When the world was creating copyrights, trademarks and patents, the lines seemed fairly definite. If you didn't want someone making something you just invented, you needed a patent. If you didn't want someone stealing some form of expression, you needed a copyright. And trademarks were literally marks you used in trade.

Things might have already been a little bit screwed up before computers came along, but you can bet the digital age hastened the total screwage of the copyright-trademark-patent system.

Code is a form of expression, which should be copywritten, right? But the code makes a product that does something, which means a patent, right? And no new killer app is worth its weight in electrons if it doesn't have some new buzzword, so you need a trademark, right?

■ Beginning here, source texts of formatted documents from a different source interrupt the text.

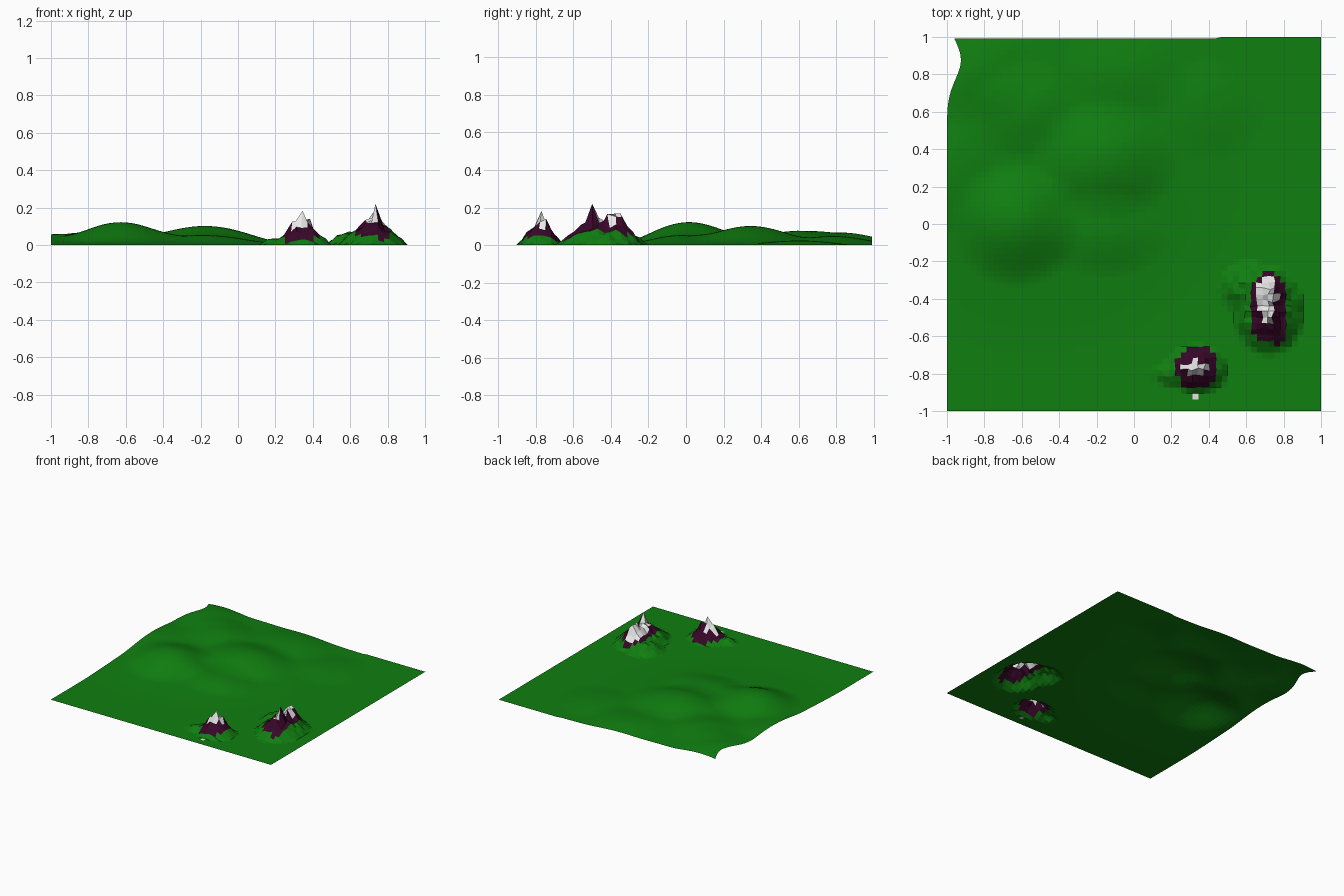
import bpy, bmesh, math, random

if "Cube" in bpy.data.objects:
    bpy.data.objects.remove(bpy.data.objects["Cube"])

random.seed(4)
N = 64  # grid cells per side


def material(name, col):
    m = bpy.data.materials.new(name)
    m.diffuse_color = (*col, 1)
    m.use_nodes = True
    m.node_tree.nodes["Principled BSDF"].inputs["Base Color"].default_value = m.diffuse_color
    return m


MATS = [material("grass_green", (0.005, 0.21, 0.005)),
        material("dark_rock", (0.04, 0.002, 0.022)),
        material("snow_white", (0.8, 0.8, 0.8))]

# soft hills: x, y, radius x, radius y, height (summed)
HILLS = [(-0.55, 0.40, 1.20, 1.12, 0.045),
         (-0.63, 0.00, 0.36, 0.34, 0.088),
         (-0.15, 0.34, 0.40, 0.34, 0.066),
         (-0.60, 0.62, 0.30, 0.28, 0.035),
         (-0.88, 0.85, 0.38, 0.34, 0.040),
         (-0.05, 0.82, 0.36, 0.28, 0.025),
         (0.40, 0.62, 0.30, 0.30, 0.018),
         (-0.15, -0.05, 0.36, 0.24, 0.028),
         (-0.97, 0.30, 0.26, 0.40, 0.025)]

# mountain masses: x, y, radius x, radius y, height, steepness power (max taken)
ROCKS = [(0.72, -0.46, 0.185, 0.235, 0.105, 2.0),    # large foot
         (0.62, -0.34, 0.155, 0.14, 0.075, 1.6),     # west shoulder
         (0.72, -0.47, 0.16, 0.22, 0.150, 1.2),      # upper cone
         (0.73, -0.37, 0.13, 0.13, 0.165, 1.3),      # north ridge
         (0.34, -0.775, 0.16, 0.125, 0.085, 2.0),    # small foot
         (0.20, -0.80, 0.09, 0.06, 0.045, 1.6),      # west spur
         (0.34, -0.775, 0.15, 0.12, 0.140, 1.2)]     # upper cone

# sharp summits: x, y, z
PEAKS = [(0.735, -0.50, 0.22), (0.74, -0.42, 0.165), (0.73, -0.35, 0.17),
         (0.345, -0.77, 0.183), (0.385, -0.745, 0.14), (0.29, -0.775, 0.125)]

# painted patches: x, y, half width, half depth, material index
PATCHES = [(0.725, -0.45, 0.095, 0.185, 1), (0.335, -0.765, 0.11, 0.098, 1),
           (0.715, -0.41, 0.05, 0.115, 2), (0.328, -0.772, 0.068, 0.036, 2),
           (0.328, -0.922, 0.012, 0.012, 2)]


def dist(x, y, cx, cy, rx, ry):
    return math.hypot((x - cx) / rx, (y - cy) / ry)


def hill_height(x, y):
    z = 0
    for cx, cy, rx, ry, h in HILLS:
        z += h * max(0, 1 - dist(x, y, cx, cy, rx, ry) ** 2) ** 2
    return z


def rock_height(x, y):
    return max(h * max(0, 1 - dist(x, y, cx, cy, rx, ry) ** p)
               for cx, cy, rx, ry, h, p in ROCKS)


# one grid sheet
bm = bmesh.new()
bmesh.ops.create_grid(bm, x_segments=N, y_segments=N, size=1)
bm.faces.ensure_lookup_table()

# paint by plan position, using the undisplaced cells
for f in bm.faces:
    c = f.calc_center_median()
    for cx, cy, rx, ry, mi in PATCHES:
        d = (abs((c.x - cx) / rx) ** 3 + abs((c.y - cy) / ry) ** 3)
        if d < 1 + random.uniform(-0.25, 0.25):
            f.material_index = mi

# raise hills and craggy mountains
summits = [(min(bm.verts, key=lambda v: math.hypot(v.co.x - x, v.co.y - y)), (x, y, z))
           for x, y, z in PEAKS]
for v in bm.verts:
    x, y = v.co.x, v.co.y
    r = rock_height(x, y)
    if r > 0:
        k = min(1, r / 0.06)
        r = max(0, r + k * random.uniform(-0.014, 0.012))
        v.co.x += k * random.uniform(-0.006, 0.006)
        v.co.y += k * random.uniform(-0.006, 0.006)
    v.co.z = max(hill_height(x, y), r)
    # the far left border is pulled inward
    v.co.x += 0.075 * math.exp(-((y - 0.88) / 0.15) ** 2) * max(0, -x - 0.6) / 0.4
    v.co.y -= 0.008 * max(0, y - 0.8) / 0.2 * (1 if x < 0.45 else 0)
for v, co in summits:
    v.co = co

bmesh.ops.recalc_face_normals(bm, faces=bm.faces)
if sum(f.normal.z for f in bm.faces) < 0:
    bmesh.ops.reverse_faces(bm, faces=bm.faces)
me = bpy.data.meshes.new("terrain")
bm.to_mesh(me)
bm.free()
for m in MATS:
    me.materials.append(m)
bpy.context.collection.objects.link(bpy.data.objects.new("terrain", me))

Now shoehorn your problem into this universe ... I hate to say it, but you're beyond the ken of the folks on this board. Not to say there aren't wise souls here ... just that it seems you've got an idea you want to protect, so you don't want to blab it to the world over an open Internet discussion. And without specifics, it's hard to offer advice. (At least from my POV. I know a thing or two about copyrights in general; zilch about patents.)

If you really want to feel safe about your creation, you probably ought to invest in a lawyer. You can share confidentially what you've got in mind and he/she should be able to spell out how to protect it, and estimate how much it's going to cost. (Copyrights are virtually free, patents far from it.)

Lawyers ain't cheap, but your local bar association might have some pro bono basic biz program that can guide you.

Probably too many words ... sorry

mt

gnasher729
Sep 22, 2008, 06:34 AM
Ok thanks. But I'm not just talking about the code, it's the idea of the game. Can that even be copyrighted?

An idea cannot be protected. Only the expression of an idea can be copyrighted, and the implementation of an idea can in some cases be patented. So if you tell us about your great idea for an iPhone application, I and everyone else can take that idea, write an iPhone application, and beat you to the market.